Ken Ofori-Atta, the Finance Minister, has emphasised that government’s intervention to reform the banking sector has saved over 3,000 jobs – adding that deposits held by more than 2.6 million individuals and institutions were also saved.
Presenting the mid-year budget to Parliament yesterday, Mr. Ofori-Atta stressed that without the intervention by government and the Bank of Ghana, the enormous challenges posed to stability of the financial system and the economy at large could have had a far more disastrous impact.
He added that many of the affected institutions had denied depositors access to their deposits for a long period of time, creating liquidity challenges in the financial system and resulting in a high incidence of credit defaults in the system.
With the central bank’s directive for banks to increase their minimum paid-up capital to GH¢400million, which injected fresh capital of GH¢4.2billion into the banks, government has demonstrated its commitment to providing timely relief to depositors whose funds were at risk as a result of the defunct banks and SDIs’ demise.
“Government then set up the Consolidated Bank and capitalised it with GH¢450million to ensure that no depositor lost their deposits. The government of Ghana has had to issue bonds to the tune of GH¢11.2billion to cover costs of the financial sector resolution and protect depositors.
“In addition, the GoG provided an amount of GH¢925million in cash to cover the small depositors of the 386 microfinance institutions – bringing the total cost to GH¢12.125billion,” he said.
He noted that government’s financial interventions in the clean-up exercise were only a stop-gap measure, necessary to help mitigate the socio-economic impacts of the relevant financial institutions’ failure.
“It is imperative we all support the recovery of assets from persons who misappropriated or borrowed funds from those institutions and have failed or refused to pay back, in order that liabilities left behind can be settled.
“To the extent of any recoveries made by the receivers/liquidators of these institutions, government expects to recoup amounts it has spent so far to provide relief for depositors. This will go a long way in enabling government to finance other priorities for our socio-economic growth,” said Mr. Ofori-Atta.
He assured that government will continue to support effective regulation of the financial sector, and expressed confidence that the Financial Stability Council will work assiduously to promote a resilient financial system that supports government’s economic growth agenda.
Over the last two years, the Bank of Ghana has cleaned up the banking and SDI sectors, which involved the revocation of licences from nine universal banks, 347 microfinance companies (of which 155 had already ceased operations) and 39 microcredit companies/money lenders (10 of which had already ceased operations).

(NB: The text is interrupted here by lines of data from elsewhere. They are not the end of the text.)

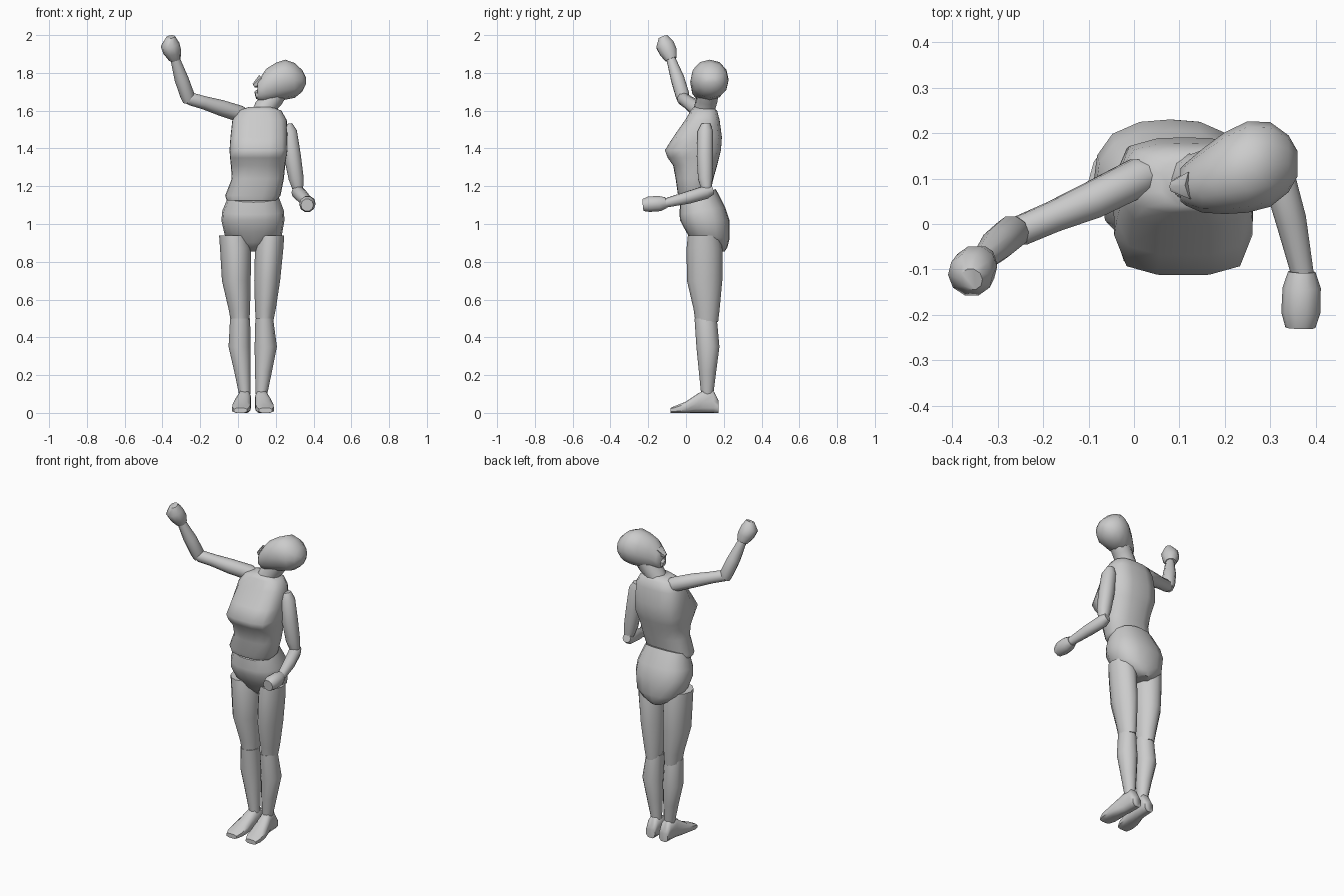
import bpy, bmesh, math
from mathutils import Vector


def finish(name, rings, smooth=55):
    """Skin a list of equal-length point rings and cap both ends."""
    bm = bmesh.new()
    loops = [[bm.verts.new(p) for p in ring] for ring in rings]
    n = len(loops[0])
    for a, b in zip(loops, loops[1:]):
        for i in range(n):
            j = (i + 1) % n
            bm.faces.new((a[i], a[j], b[j], b[i]))
    bm.faces.new(loops[0][::-1])
    bm.faces.new(loops[-1])
    bmesh.ops.recalc_face_normals(bm, faces=bm.faces)
    me = bpy.data.meshes.new(name)
    bm.to_mesh(me)
    bm.free()
    ob = bpy.data.objects.new(name, me)
    bpy.context.collection.objects.link(ob)
    bpy.ops.object.select_all(action='DESELECT')
    ob.select_set(True)
    bpy.context.view_layer.objects.active = ob
    bpy.ops.object.shade_smooth_by_angle(angle=math.radians(smooth))
    return ob


def unit_ring(n, power):
    """Rounded-square outline between -1 and 1."""
    pts = []
    for i in range(n):
        a = 2 * math.pi * i / n
        c, s = math.cos(a), math.sin(a)
        k = (abs(c) ** power + abs(s) ** power) ** (-1 / power)
        pts.append((c * k, s * k))
    return pts


def loft(name, axis, sections, n=12, power=2.3, tilt=None, taper=0):
    """Sections: (position on axis, low1, high1, low2, high2[, power])."""
    rings = []
    for k, (t, a0, a1, b0, b1, *p_own) in enumerate(sections):
        ring = []
        for u, v in unit_ring(n, p_own[0] if p_own else power):
            w = u * (1 - taper * abs(v) ** 3)
            p = [(a0 + a1) / 2 + w * (a1 - a0) / 2,
                 (b0 + b1) / 2 + v * (b1 - b0) / 2]
            p.insert(axis, t + (tilt or {}).get(k, 0) * v)
            ring.append(p)
        rings.append(ring)
    return finish(name, rings)


def limb(name, stations, n=10, power=2.1):
    """Tapered tube through (x, y, z, radius) stations."""
    d = (Vector(stations[-1][:3]) - Vector(stations[0][:3])).normalized()
    u = d.cross(Vector((0, 1, 0) if abs(d.y) < 0.7 else (0, 0, 1))).normalized()
    v = d.cross(u)
    return finish(name, [[Vector(s[:3]) + s[3] * (u * a + v * b)
                          for a, b in unit_ring(n, power)] for s in stations])


# Torso: boxy bust, rounder waist and shoulders
loft("torso", 2, [
    (1.125, -0.06, 0.205, -0.035, 0.12, 3),
    (1.15, -0.068, 0.225, -0.042, 0.125, 3),
    (1.24, -0.033, 0.243, -0.055, 0.145, 3),
    (1.31, -0.038, 0.25, -0.068, 0.165, 3.2),
    (1.35, -0.042, 0.256, -0.097, 0.175, 4),
    (1.39, -0.045, 0.262, -0.112, 0.185, 5),
    (1.46, -0.04, 0.262, -0.068, 0.19, 4.5),
    (1.55, -0.03, 0.258, -0.005, 0.178, 4),
    (1.60, 0.0, 0.23, 0.025, 0.165, 4),
    (1.62, 0.06, 0.18, 0.04, 0.14, 4)], n=16, taper=0.1)

# Pelvis
loft("pelvis", 2, [
    (0.855, 0.035, 0.12, 0.08, 0.205),
    (0.89, -0.018, 0.178, 0.035, 0.22),
    (0.94, -0.07, 0.232, 0.0, 0.23),
    (1.02, -0.088, 0.246, -0.032, 0.23),
    (1.07, -0.083, 0.243, -0.034, 0.207),
    (1.15, -0.05, 0.213, -0.032, 0.158)], n=16, power=2.5,
    tilt={1: -0.012, 2: -0.02, 4: 0.02, 5: 0.035})

# Legs: slightly different placement on each side
loft("right_thigh", 2, [
    (0.48, -0.037, 0.06, 0.05, 0.17),
    (0.55, -0.05, 0.064, 0.04, 0.178),
    (0.70, -0.085, 0.067, 0.005, 0.192),
    (0.87, -0.095, 0.07, 0.003, 0.192),
    (0.94, -0.10, 0.055, 0.01, 0.18)], power=1.9)
loft("left_thigh", 2, [
    (0.48, 0.096, 0.186, 0.05, 0.17),
    (0.55, 0.09, 0.2, 0.04, 0.178),
    (0.70, 0.086, 0.223, 0.005, 0.192),
    (0.87, 0.09, 0.24, 0.003, 0.192),
    (0.94, 0.1, 0.245, 0.01, 0.18)], power=1.8)
loft("right_shin", 2, [
    (0.10, 0.005, 0.066, 0.08, 0.145),
    (0.22, -0.02, 0.067, 0.068, 0.16),
    (0.35, -0.05, 0.067, 0.055, 0.177),
    (0.50, -0.042, 0.064, 0.045, 0.163)], power=2)
loft("left_shin", 2, [
    (0.10, 0.094, 0.155, 0.08, 0.145),
    (0.22, 0.09, 0.18, 0.068, 0.16),
    (0.35, 0.088, 0.206, 0.055, 0.177),
    (0.50, 0.092, 0.186, 0.045, 0.163)], power=2)

# Feet: toes turned outward
for name, s, x in (("right_foot", -1, 0.035), ("left_foot", 1, 0.124)):
    secs = []
    for y, dx, w, h in ((-0.083, 0.022, 0.035, 0.026), (-0.05, 0.02, 0.047, 0.04),
                        (0.0, 0.016, 0.048, 0.06), (0.06, 0.008, 0.04, 0.10),
                        (0.09, 0.002, 0.036, 0.118), (0.145, 0, 0.034, 0.118),
                        (0.173, 0, 0.03, 0.065)):
        secs.append((y, x + s * dx - w, x + s * dx + w, 0, h))
    loft(name, 1, secs, power=4)

# Raised arm
limb("right_upper_arm", [
    (0.04, 0.11, 1.575, 0.034), (0.01, 0.103, 1.583, 0.044),
    (-0.09, 0.053, 1.615, 0.042), (-0.18, 0.015, 1.642, 0.035),
    (-0.25, -0.015, 1.662, 0.034), (-0.285, -0.022, 1.672, 0.024)])
limb("right_forearm", [
    (-0.262, -0.012, 1.65, 0.03), (-0.268, -0.018, 1.68, 0.038),
    (-0.3, -0.045, 1.77, 0.037), (-0.338, -0.085, 1.89, 0.023)])
limb("right_hand", [
    (-0.335, -0.078, 1.872, 0.032), (-0.348, -0.093, 1.91, 0.048),
    (-0.36, -0.112, 1.95, 0.05), (-0.358, -0.122, 1.99, 0.025)])

# Bent arm
limb("left_upper_arm", [
    (0.262, 0.105, 1.53, 0.025), (0.27, 0.102, 1.49, 0.042),
    (0.288, 0.1, 1.36, 0.045), (0.308, 0.102, 1.24, 0.04),
    (0.318, 0.108, 1.18, 0.027)])
limb("left_forearm", [
    (0.312, 0.14, 1.18, 0.024), (0.318, 0.105, 1.168, 0.036),
    (0.345, 0.01, 1.14, 0.034), (0.373, -0.12, 1.108, 0.024)])
limb("left_hand", [
    (0.369, -0.105, 1.112, 0.03), (0.369, -0.14, 1.108, 0.042),
    (0.367, -0.195, 1.105, 0.043), (0.366, -0.228, 1.1, 0.033)])

# Neck and head turned to the side
limb("neck", [(0.125, 0.095, 1.56, 0.064), (0.145, 0.1, 1.62, 0.057),
              (0.18, 0.112, 1.66, 0.057), (0.215, 0.118, 1.72, 0.06)])
loft("head", 0, [
    (0.102, 0.05, 0.122, 1.66, 1.752),
    (0.115, 0.04, 0.135, 1.65, 1.772),
    (0.15, 0.025, 0.165, 1.645, 1.822),
    (0.20, 0.022, 0.202, 1.65, 1.853),
    (0.25, 0.025, 0.226, 1.658, 1.87),
    (0.30, 0.038, 0.224, 1.668, 1.852),
    (0.34, 0.07, 0.195, 1.70, 1.815),
    (0.36, 0.105, 0.16, 1.74, 1.775)], n=12, power=2.1)
# Nose and chin
limb("nose", [(0.13, 0.085, 1.76, 0.034), (0.084, 0.082, 1.732, 0.012)], n=6)
limb("chin", [(0.13, 0.085, 1.69, 0.038), (0.092, 0.082, 1.682, 0.02)], n=6)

These massive failures, according to the Finance Minister, were brought about by several years of an unsustainable licencing regime that lowered standards for entry into the banking and SDI sectors, as well as poor supervision and enforcement from the central bank.